Promising to be both “disturbing and darkly comic” according to the New Theatre website, I was unsure of what to expect from their production of Orphans. Whilst it certainly delivered on both accounts, for me, the play failed to achieve any significant emotional connection. “It should be called the hearing aid play,” my friend said to me as we left the New Theatre last night, “because everyone shouts and has to repeat everything 5 times”. The script is razor sharp, and the dialogue cuts a relentless staccato that, whilst effective in creating a hugely tense atmosphere, becomes a little grating after a while. However, Orphans is intended to be a challenging play; its subject matter deals with knife crime, racism, gang culture and the role of family in the 21st Century, so it was never going to be a jolly night out at the theatre.
The play opens with a couple, Helen and Danny, enjoying a quiet meal together, when Helen’s brother Liam strolls through the front door, covered in blood. He claims to have seen a “lad” collapsed in the street after being attacked, which upsets Liam so much, he hugs him. Throughout the evening, as Liam’s story becomes more and more vague, we witness the extent to which family loyalties and morality can be stretched, through Helen’s fierce protection of her brother, and Danny’s middle class view of right and wrong.

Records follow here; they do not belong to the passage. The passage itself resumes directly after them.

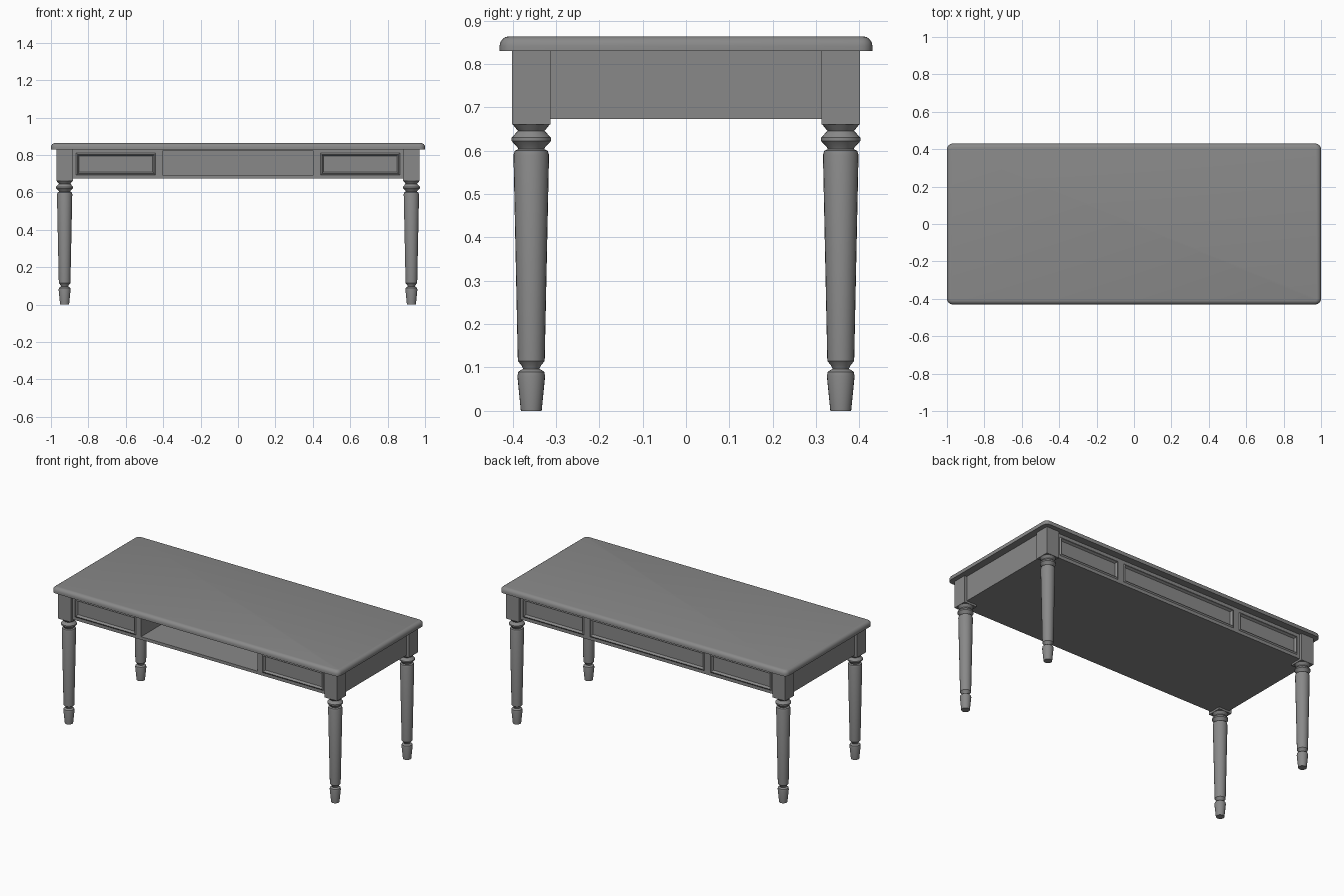
import bpy, bmesh, math

cube = bpy.data.objects.get("Cube")
if cube:
    bpy.data.objects.remove(cube, do_unlink=True)

grey = bpy.data.materials.new("grey paint")
grey.use_nodes = True
colour = (0.25, 0.25, 0.25, 1)
grey.diffuse_color = colour
grey.node_tree.nodes["Principled BSDF"].inputs["Base Color"].default_value = colour


def finish(name, bm, smooth=False):
    bmesh.ops.recalc_face_normals(bm, faces=bm.faces)
    mesh = bpy.data.meshes.new(name)
    bm.to_mesh(mesh)
    bm.free()
    mesh.materials.append(grey)
    obj = bpy.data.objects.new(name, mesh)
    bpy.context.collection.objects.link(obj)
    if smooth:
        bpy.ops.object.select_all(action='DESELECT')
        obj.select_set(True)
        bpy.context.view_layer.objects.active = obj
        bpy.ops.object.shade_smooth_by_angle(angle=math.radians(35))
    return obj


def box_mesh(x0, x1, y0, y1, z0, z1):
    bm = bmesh.new()
    bmesh.ops.create_cube(bm, size=1)
    for v in bm.verts:
        v.co = (x1 if v.co.x > 0 else x0, y1 if v.co.y > 0 else y0, z1 if v.co.z > 0 else z0)
    return bm


def box(name, *bounds):
    return finish(name, box_mesh(*bounds))


def panel(name, x0, x1, side):
    """Apron section with a stepped, recessed field on its outer face."""
    y0, y1 = sorted((side * FACE, side * (FACE - 0.03)))
    bm = box_mesh(x0, x1, y0, y1, BOTTOM, UNDER)
    bm.normal_update()
    face = [f for f in bm.faces if f.normal.y * side > 0.9]
    for width, depth in ((0.02, 0), (0.008, 0.006), (0.008, -0.014), (0.004, 0)):
        bmesh.ops.inset_region(bm, faces=face, thickness=width, depth=depth, use_even_offset=True)
    return finish(name, bm)


BOTTOM, UNDER, TOP = 0.673, 0.83, 0.864
FACE, LEG_X, LEG_Y, HALF = 0.385, 0.927, 0.357, 0.044

# Table top with rounded corners and a rounded upper edge
bm = box_mesh(-1, 1, -0.43, 0.43, UNDER, TOP)
corners = [e for e in bm.edges if abs(e.verts[0].co.z - e.verts[1].co.z) > 0.01]
bmesh.ops.bevel(bm, geom=corners, offset=0.03, segments=4, profile=0.5, affect='EDGES')
rim = [e for e in bm.edges if all(v.co.z > TOP - 0.001 for v in e.verts)]
bmesh.ops.bevel(bm, geom=rim, offset=0.022, segments=4, profile=0.5, affect='EDGES')
finish("table_top", bm, True)

# Turned legs with square blocks
profile = [(0.024, 0), (0.032, 0.08), (0.030, 0.09), (0.019, 0.097), (0.022, 0.104),
           (0.031, 0.115), (0.041, 0.59), (0.038, 0.6), (0.030, 0.604), (0.032, 0.608),
           (0.045, 0.622), (0.045, 0.63), (0.031, 0.646), (0.043, 0.661)]
SIDES = 24
for sx, xname in ((-1, "right"), (1, "left")):
    for sy, yname in ((-1, "front"), (1, "back")):
        cx, cy = sx * LEG_X, sy * LEG_Y
        label = f"{yname}_{xname}"
        bm = bmesh.new()
        rings = []
        for r, z in profile:
            angles = [2 * math.pi * i / SIDES for i in range(SIDES)]
            rings.append([bm.verts.new((cx + r * math.cos(a), cy + r * math.sin(a), z)) for a in angles])
        for low, high in zip(rings, rings[1:]):
            for i in range(SIDES):
                j = (i + 1) % SIDES
                bm.faces.new((low[i], low[j], high[j], high[i]))
        bm.faces.new(rings[0])
        bm.faces.new(rings[-1])
        finish(f"leg_{label}", bm, True)
        box(f"leg_block_{label}", cx - HALF, cx + HALF, cy - HALF, cy + HALF, 0.661, UNDER)

# Side aprons and underside board
for s, name in ((-1, "right"), (1, "left")):
    x0, x1 = sorted((s * 0.93, s * 0.955))
    box(f"side_apron_{name}", x0, x1, -0.32, 0.32, BOTTOM, UNDER)
    panel(f"drawer_front_{name}", *sorted((s * 0.42, s * 0.885)), -1)
    panel(f"back_panel_{name}", *sorted((s * 0.42, s * 0.885)), 1)
    x0, x1 = sorted((s * 0.405, s * 0.425))
    box(f"compartment_wall_{name}", x0, x1, -FACE, FACE - 0.03, BOTTOM, UNDER)
panel("back_panel_centre", -0.42, 0.42, 1)
box("underside_board", -0.95, 0.95, -FACE + 0.02, FACE - 0.02, BOTTOM, BOTTOM + 0.012)

# Rails framing the open compartment
box("compartment_floor", -0.41, 0.41, -FACE, FACE - 0.03, BOTTOM, 0.692)
box("compartment_top_rail", -0.41, 0.41, -FACE, -FACE + 0.02, 0.822, UNDER)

Douggie McMeekin lifts the production with his fantastic portrayal of Liam, striking the right balance between naiveté and cruelty, creating a lovable yet dangerous psychopath. However, it was only McMeekin’s comic timing and vulnerability that managed to create any resonance with me. The rest of the cast cannot be faulted for their acting skill, in particular Meg Salter as Helen adds a wonderfully malicious Lady Macbeth aspect to her relationship with her husband. Yet the whole play seemed to lack direction and focus, and whilst providing a chilling insight into the depravity of modern society, fails to deliver real entertainment.